What to produce:
Please take the lines from the one holding "bm.faces.new(rows[-1])" through the one holding "# Cup: outer" in the data below and copy them exactly.

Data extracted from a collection
════════════════════

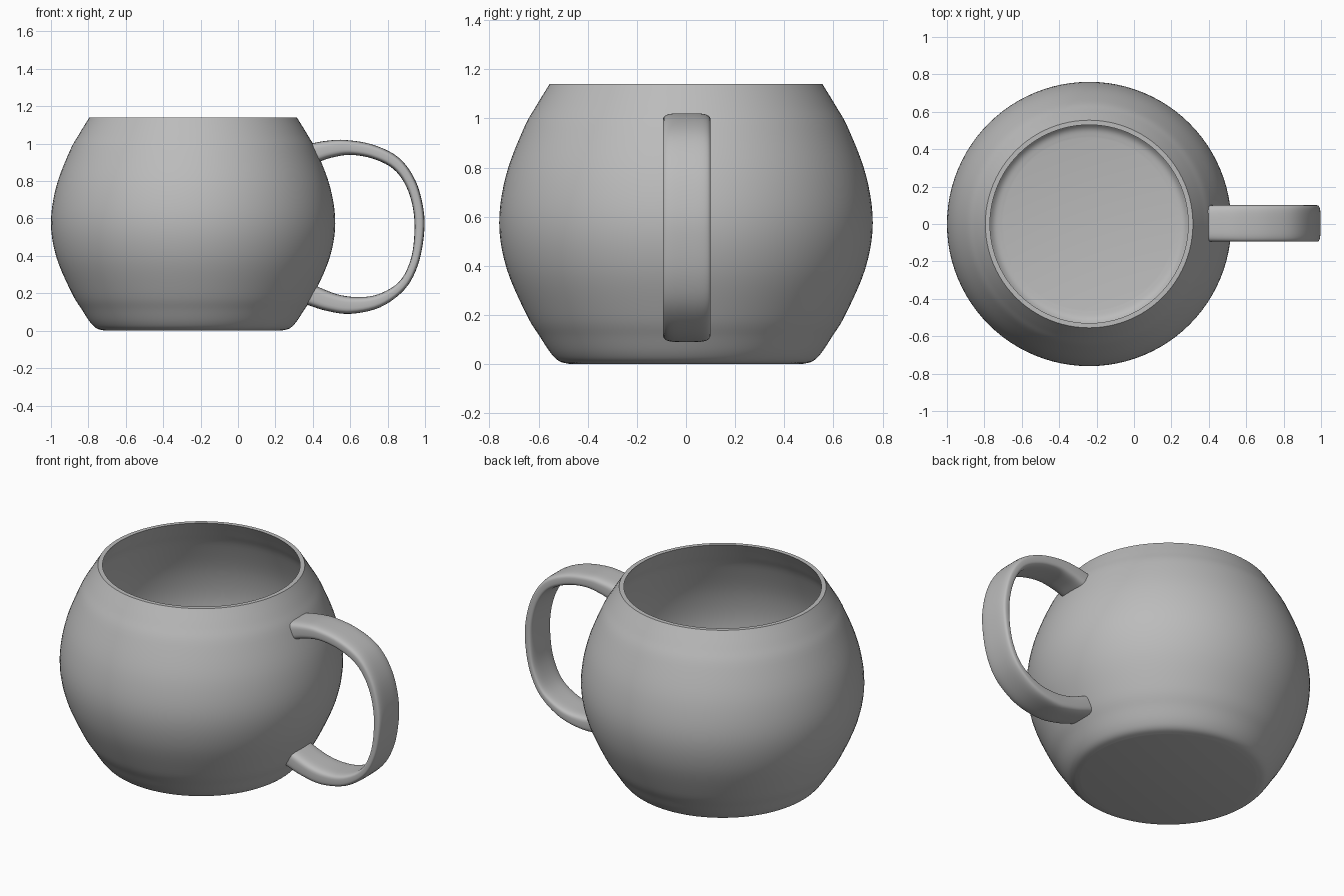
import bpy, bmesh, math
from mathutils import Vector

if "Cube" in bpy.data.objects:
    bpy.data.objects.remove(bpy.data.objects["Cube"])

grey = bpy.data.materials.new("grey_ceramic")
grey.diffuse_color = (0.5, 0.5, 0.5, 1)
grey.use_nodes = True
grey.node_tree.nodes["Principled BSDF"].inputs["Base Color"].default_value = grey.diffuse_color


def spline(pts, steps):
    """Smooth Catmull-Rom curve through 2D points."""
    p = [Vector(q) for q in pts]
    p = [2 * p[0] - p[1]] + p + [2 * p[-1] - p[-2]]
    out = []
    for i in range(1, len(p) - 2):
        a, b, c, d = p[i - 1:i + 3]
        for s in range(steps):
            t = s / steps
            out.append(0.5 * (2 * b + (c - a) * t + (2 * a - 5 * b + 4 * c - d) * t * t
                              + (3 * b - a - 3 * c + d) * t ** 3))
    return out + [p[-2]]


def loft(name, rings, angle):
    """Skin closed rings of points and cap both ends."""
    bm = bmesh.new()
    rows = [[bm.verts.new(co) for co in ring] for ring in rings]
    n = len(rows[0])
    for a, b in zip(rows, rows[1:]):
        for j in range(n):
            k = (j + 1) % n
            bm.faces.new((a[j], a[k], b[k], b[j]))
    bm.faces.new(rows[0][::-1])
    bm.faces.new(rows[-1])
    bmesh.ops.recalc_face_normals(bm, faces=bm.faces)
    me = bpy.data.meshes.new(name)
    bm.to_mesh(me)
    bm.free()
    ob = bpy.data.objects.new(name, me)
    bpy.context.collection.objects.link(ob)
    me.materials.append(grey)
    bpy.ops.object.select_all(action='DESELECT')
    ob.select_set(True)
    bpy.context.view_layer.objects.active = ob
    bpy.ops.object.shade_smooth_by_angle(angle=math.radians(angle))
    return ob


# Cup: outer wall up, over the thin rim, down the inner wall to the floor
outer = spline([(0.47, 0), (0.515, 0.012), (0.55, 0.045), (0.593, 0.11), (0.648, 0.2),
                (0.73, 0.39), (0.76, 0.575), (0.732, 0.77), (0.66, 0.96),
                (0.61, 1.05), (0.555, 1.14)], 5)
inner = spline([(0.53, 1.14), (0.583, 1.05), (0.633, 0.96), (0.705, 0.77), (0.733, 0.575),
                (0.703, 0.39), (0.622, 0.2), (0.567, 0.11), (0.535, 0.065),
                (0.505, 0.038), (0.46, 0.028)], 5)
N = 96
loft("cup_body", [[(-0.24 + r * math.cos(2 * math.pi * j / N),
                    r * math.sin(2 * math.pi * j / N), z) for j in range(N)]
                  for r, z in outer + inner], 40)

# Handle: rounded strap between an outer and an inner edge curve
edge_out = spline([(0.385, 1.0), (0.47, 1.015), (0.57, 1.02), (0.72, 0.995), (0.86, 0.925),
                   (0.95, 0.8), (0.993, 0.64), (0.993, 0.5), (0.96, 0.345), (0.89, 0.22),
                   (0.76, 0.125), (0.6, 0.09), (0.47, 0.107), (0.365, 0.14)], 5)
edge_in = spline([(0.425, 0.9), (0.5, 0.925), (0.6, 0.94), (0.72, 0.92), (0.83, 0.865),
                  (0.9, 0.77), (0.938, 0.64), (0.942, 0.5), (0.92, 0.37), (0.86, 0.26),
                  (0.75, 0.195), (0.64, 0.18), (0.53, 0.195), (0.415, 0.24)], 5)
M = 32
rings = []
for o, i in zip(edge_out, edge_in):
    mid, half = (o + i) / 2, (o - i) / 2
    ring = []
    for j in range(M):
        t = 2 * math.pi * (j + 0.5) / M
        c, s = math.cos(t), math.sin(t)
        u = math.copysign(abs(c) ** 0.5, c)
        v = math.copysign(abs(s) ** 0.5, s)
        p = mid + half * v
        ring.append((p.x, 0.003 + 0.0975 * u, p.y))
    rings.append(ring)
loft("handle", rings, 50)
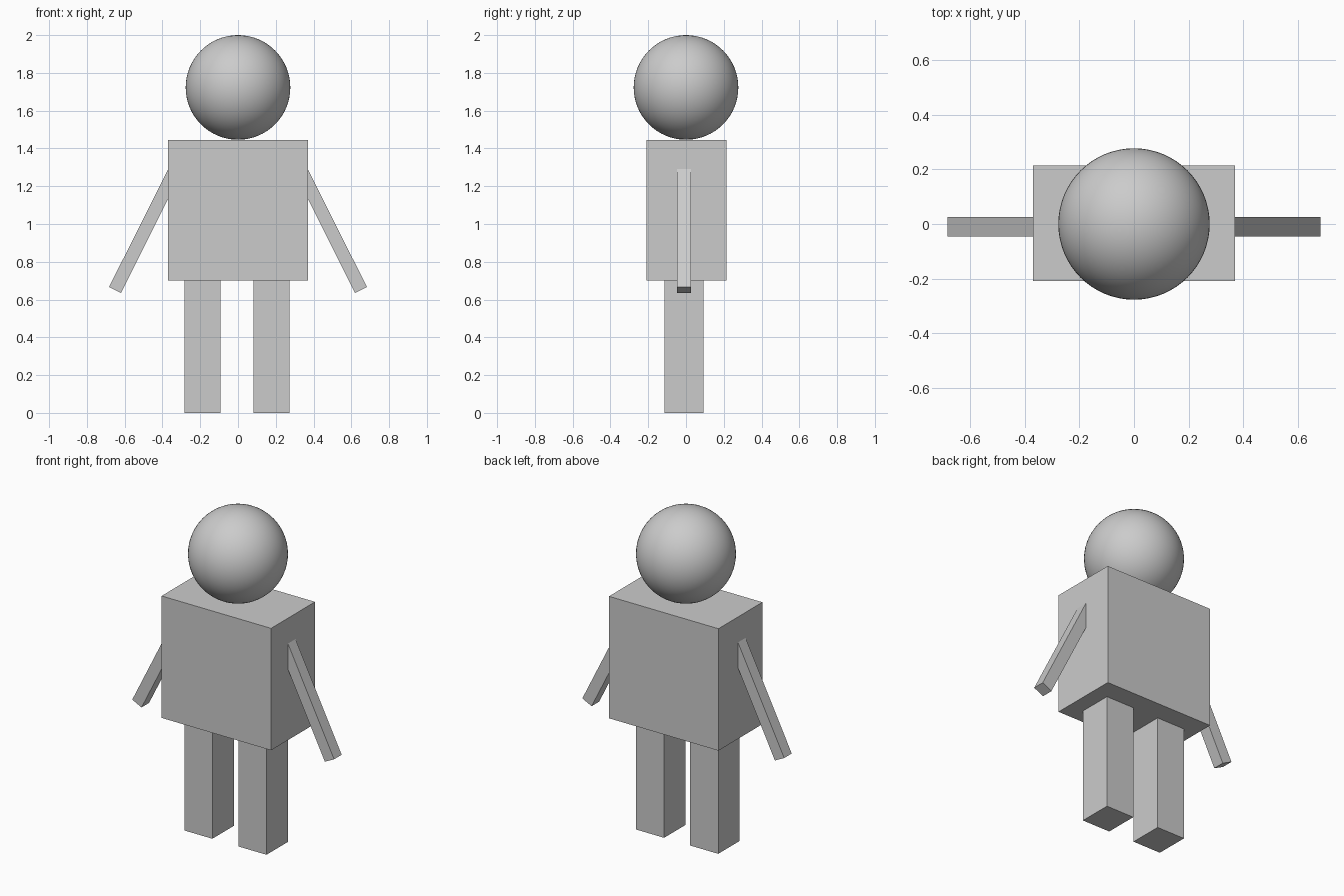
import bpy, math
from mathutils import Matrix, Vector

if "Cube" in bpy.data.objects:
    bpy.data.objects.remove(bpy.data.objects["Cube"])

grey = bpy.data.materials.new("light grey")
grey.diffuse_color = (0.6, 0.6, 0.6, 1)
grey.use_nodes = True
grey.node_tree.nodes["Principled BSDF"].inputs["Base Color"].default_value = grey.diffuse_color


def box(name, center, size, tilt=0.0):
    """Flat-faced box, optionally tilted about the y axis."""
    bpy.ops.mesh.primitive_cube_add(size=1)
    ob = bpy.context.object
    ob.name = name
    ob.data.transform(Matrix.Diagonal((*size, 1)))
    ob.rotation_euler.y = tilt
    ob.location = center
    ob.data.materials.append(grey)
    return ob


# Torso
box("torso", (0, 0.003, 1.073), (0.74, 0.424, 0.745))

# Legs, slightly shifted to the left and front
for side, x in (("left", 0.178), ("right", -0.188)):
    box(side + "_leg", (x, -0.011, 0.35), (0.19, 0.207, 0.70))

# Arms: slim square bars leaning outwards, upper end sunk into the torso
length, width = 0.74, 0.07
lean = math.atan2(0.312, 0.623)
for name, s in (("left_arm", 1), ("right_arm", -1)):
    hand = Vector((s * 0.651, -0.01, 0.651))
    up = Vector((-s * math.sin(lean), 0, math.cos(lean)))
    box(name, hand + up * length / 2, (width, 0.073, length), -s * lean)

# Head
bpy.ops.mesh.primitive_uv_sphere_add(segments=64, ring_count=32, radius=0.277,
                                     location=(0, 0, 1.723))
head = bpy.context.object
head.name = "head"
head.data.materials.append(grey)
bpy.ops.object.shade_smooth()
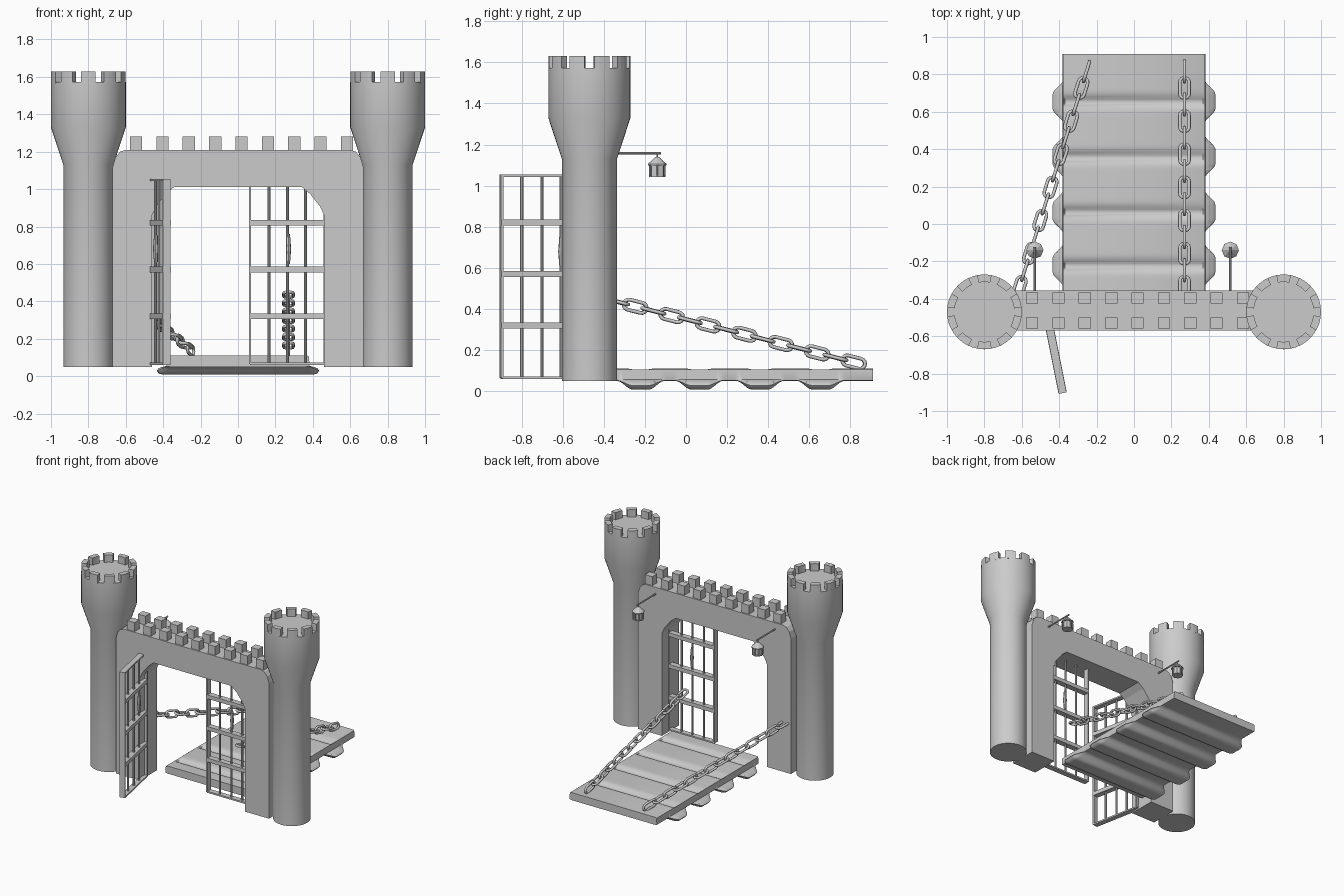
import bpy, bmesh, math
from math import sin, cos, pi, radians
from mathutils import Vector, Matrix

if "Cube" in bpy.data.objects:
    bpy.data.objects.remove(bpy.data.objects["Cube"])


def finish(name, bm, smooth=None):
    bmesh.ops.recalc_face_normals(bm, faces=bm.faces[:])
    me = bpy.data.meshes.new(name)
    bm.to_mesh(me)
    bm.free()
    ob = bpy.data.objects.new(name, me)
    bpy.context.collection.objects.link(ob)
    if smooth:
        bpy.ops.object.select_all(action='DESELECT')
        ob.select_set(True)
        bpy.context.view_layer.objects.active = ob
        bpy.ops.object.shade_smooth_by_angle(angle=radians(smooth))
    return ob


def box(bm, c, s, m=Matrix()):
    bmesh.ops.create_cube(bm, size=1, matrix=m @ Matrix.Translation(c) @ Matrix.Diagonal((*s, 1)))


def tube(bm, a, b, r, n=8, r2=None):
    a, b = Vector(a), Vector(b)
    d = b - a
    m = Matrix.Translation((a + b) / 2) @ d.to_track_quat('Z', 'Y').to_matrix().to_4x4()
    bmesh.ops.create_cone(bm, cap_ends=True, segments=n, radius1=r,
                          radius2=r if r2 is None else r2, depth=d.length, matrix=m)


def loft(bm, rings):
    vs = [[bm.verts.new(p) for p in r] for r in rings]
    n = len(vs[0])
    for a, b in zip(vs, vs[1:]):
        for i in range(n):
            bm.faces.new((a[i], a[(i + 1) % n], b[(i + 1) % n], b[i]))
    bm.faces.new(vs[0])
    bm.faces.new(vs[-1])


# Towers: flared shafts, then a ring of merlons
def tower(name, x):
    c = Vector((x, -0.47, 0))
    bm = bmesh.new()
    prof = [(0.134, 0.05), (0.134, 1.13), (0.2, 1.33), (0.2, 1.573)]
    loft(bm, [[c + Vector((r * cos(2 * pi * i / 40), r * sin(2 * pi * i / 40), z))
               for i in range(40)] for r, z in prof])
    finish(name, bm, 35)
    bm = bmesh.new()
    for k in range(10):
        mid = 2 * pi * k / 10 + pi / 10
        arc = [mid + (j - 1.5) * 0.13 for j in range(4)]
        pts = [(0.2, a) for a in arc] + [(0.16, a) for a in reversed(arc)]
        loft(bm, [[c + Vector((r * cos(a), r * sin(a), z)) for r, a in pts]
                  for z in (1.565, 1.63)])
    finish(name + "_merlons", bm)


tower("left_tower", -0.8)
tower("right_tower", 0.8)

# Gate wall: arch outline extruded through its depth
half_outer = [(0.67, 0.05), (0.67, 1.12), (0.655, 1.17), (0.63, 1.2), (0.6, 1.21)]
half_inner = [(0.46, 0.05), (0.46, 0.86), (0.44, 0.905), (0.385, 0.975), (0.34, 1.012)]
outer = half_outer + [(-x, z) for x, z in reversed(half_outer)]
inner = half_inner + [(-x, z) for x, z in reversed(half_inner)]
bm = bmesh.new()
grid = [[[bm.verts.new((x, y, z)) for x, z in loop] for loop in (outer, inner)]
        for y in (-0.57, -0.355)]
(fo, fi), (bo, bi) = grid
for i in range(len(outer) - 1):
    for a, b in ((fo, fi), (fi, bi), (bi, bo), (bo, fo)):
        bm.faces.new((a[i], a[i + 1], b[i + 1], b[i]))
for i in (0, -1):
    bm.faces.new((fo[i], fi[i], bi[i], bo[i]))
finish("gate_wall", bm)

bm = bmesh.new()
for i in range(9):
    for y in (-0.395, -0.53):
        box(bm, (-0.545 + 0.141 * i, y, 1.243), (0.065, 0.06, 0.075))
finish("wall_merlons", bm)


# Barred gates, one closed and one swung open
def gate(name, hinge, angle):
    m = Matrix.Translation((*hinge, 0)) @ Matrix.Rotation(angle, 4, 'Z')
    bm = bmesh.new()
    for u in (0.006, 0.406):
        box(bm, (u, 0, 0.56), (0.012, 0.042, 0.99), m)
    for z in (0.066, 1.049):
        box(bm, (0.206, 0, z), (0.4, 0.042, 0.012), m)
    for u in (0.11, 0.205, 0.305):
        tube(bm, m @ Vector((u, 0, 0.066)), m @ Vector((u, 0, 1.05)), 0.008)
    for z in (0.32, 0.57, 0.82):
        box(bm, (0.206, 0, z), (0.41, 0.045, 0.03), m)
    # slim pull handle
    for z0, z1 in ((0.6, 0.68), (0.76, 0.68)):
        tube(bm, m @ Vector((0.11 if angle < 0 else 0.2, 0, z0)),
             m @ Vector((0.11 if angle < 0 else 0.2, 0, z1)), 0.008, 8, 0.014)
    finish(name, bm, 35)


gate("right_gate_closed", (0.47, -0.46), pi)
gate("left_gate_open", (-0.462, -0.5), math.atan2(-0.4, 0.08))

# Drawbridge: lofted deck with grooves on top and swelling ribs beneath
RIBS = (-0.22, 0.065, 0.36, 0.655)
rings = []
N = 110
for k in range(N + 1):
    y = -0.36 + 1.27 * k / N
    d = min(abs(y - r) for r in RIBS)
    t = max(0, min(1, (0.115 - d) / 0.075))
    g = t * t * (3 - 2 * t)
    top = 0.11 - 0.022 * math.exp(-(d / 0.03) ** 2)
    mid, low, w = 0.052 - 0.024 * g, 0.05 - 0.042 * g, 0.38 + 0.055 * g
    half = [(0.37, top), (0.38, 0.105), (0.382, 0.056), (w - 0.01 * g, mid + 0.014 * g),
            (w, mid), (w - 0.012, (mid + low) / 2 - 0.004 * g), (0.365 + 0.035 * g, low)]
    rings.append([(x, y, z) for x, z in half] + [(-x, y, z) for x, z in reversed(half)])
bm = bmesh.new()
loft(bm, rings)
finish("drawbridge", bm, 40)


# Chains: stadium links alternating a quarter turn
def chain(name, a, b, n=14):
    a, b = Vector(a), Vector(b)
    d = b - a
    bm = bmesh.new()
    rot = d.to_track_quat('X', 'Z').to_matrix().to_4x4()
    R, L, wire = 0.025, 0.032, 0.009
    path = []
    for s in (1, -1):
        for i in range(8):
            t = -pi / 2 + pi * i / 7
            path.append((Vector((s * (L + R * cos(t)), s * R * sin(t), 0)),
                         Vector((s * cos(t), s * sin(t), 0))))
    for k in range(n):
        m = (Matrix.Translation(a + d * (k + 0.5) / n) @ rot
             @ Matrix.Rotation(pi / 2 * (k % 2), 4, 'X'))
        vs = [[bm.verts.new(m @ (p + nrm * wire * cos(q * pi / 4)
                                 + Vector((0, 0, wire * sin(q * pi / 4)))))
               for q in range(8)] for p, nrm in path]
        for i in range(len(vs)):
            u, v = vs[i], vs[(i + 1) % len(vs)]
            for q in range(8):
                bm.faces.new((u[q], u[(q + 1) % 8], v[(q + 1) % 8], v[q]))
    finish(name, bm, 60)


chain("right_chain", (0.27, -0.38, 0.447), (0.27, 0.86, 0.13))
chain("left_chain", (-0.625, -0.38, 0.447), (-0.24, 0.86, 0.13))

# Lanterns hung from rods on the inner wall face
for side, x in (("left", -0.53), ("right", 0.515)):
    y = -0.14
    bm = bmesh.new()
    tube(bm, (x, -0.37, 1.158), (x, -0.122, 1.158), 0.006)
    finish(side + "_lantern_rod", bm, 40)
    bm = bmesh.new()
    tube(bm, (x, y, 1.14), (x, y, 1.158), 0.004, 6)
    tube(bm, (x, y, 1.105), (x, y, 1.14), 0.046, 8, 0.008)
    tube(bm, (x, y, 1.098), (x, y, 1.105), 0.046, 8)
    tube(bm, (x, y, 1.05), (x, y, 1.098), 0.034, 8)
    tube(bm, (x, y, 1.042), (x, y, 1.05), 0.041, 8)
    for k in range(8):
        px, py = x + 0.037 * cos(k * pi / 4), y + 0.037 * sin(k * pi / 4)
        tube(bm, (px, py, 1.046), (px, py, 1.1), 0.004, 6)
    finish(side + "_lantern", bm)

════════════════════

Completed task:
    bm.faces.new(rows[-1])
    bmesh.ops.recalc_face_normals(bm, faces=bm.faces)
    me = bpy.data.meshes.new(name)
    bm.to_mesh(me)
    bm.free()
    ob = bpy.data.objects.new(name, me)
    bpy.context.collection.objects.link(ob)
    me.materials.append(grey)
    bpy.ops.object.select_all(action='DESELECT')
    ob.select_set(True)
    bpy.context.view_layer.objects.active = ob
    bpy.ops.object.shade_smooth_by_angle(angle=math.radians(angle))
    return ob


# Cup: outer wall up, over the thin rim, down the inner wall to the floor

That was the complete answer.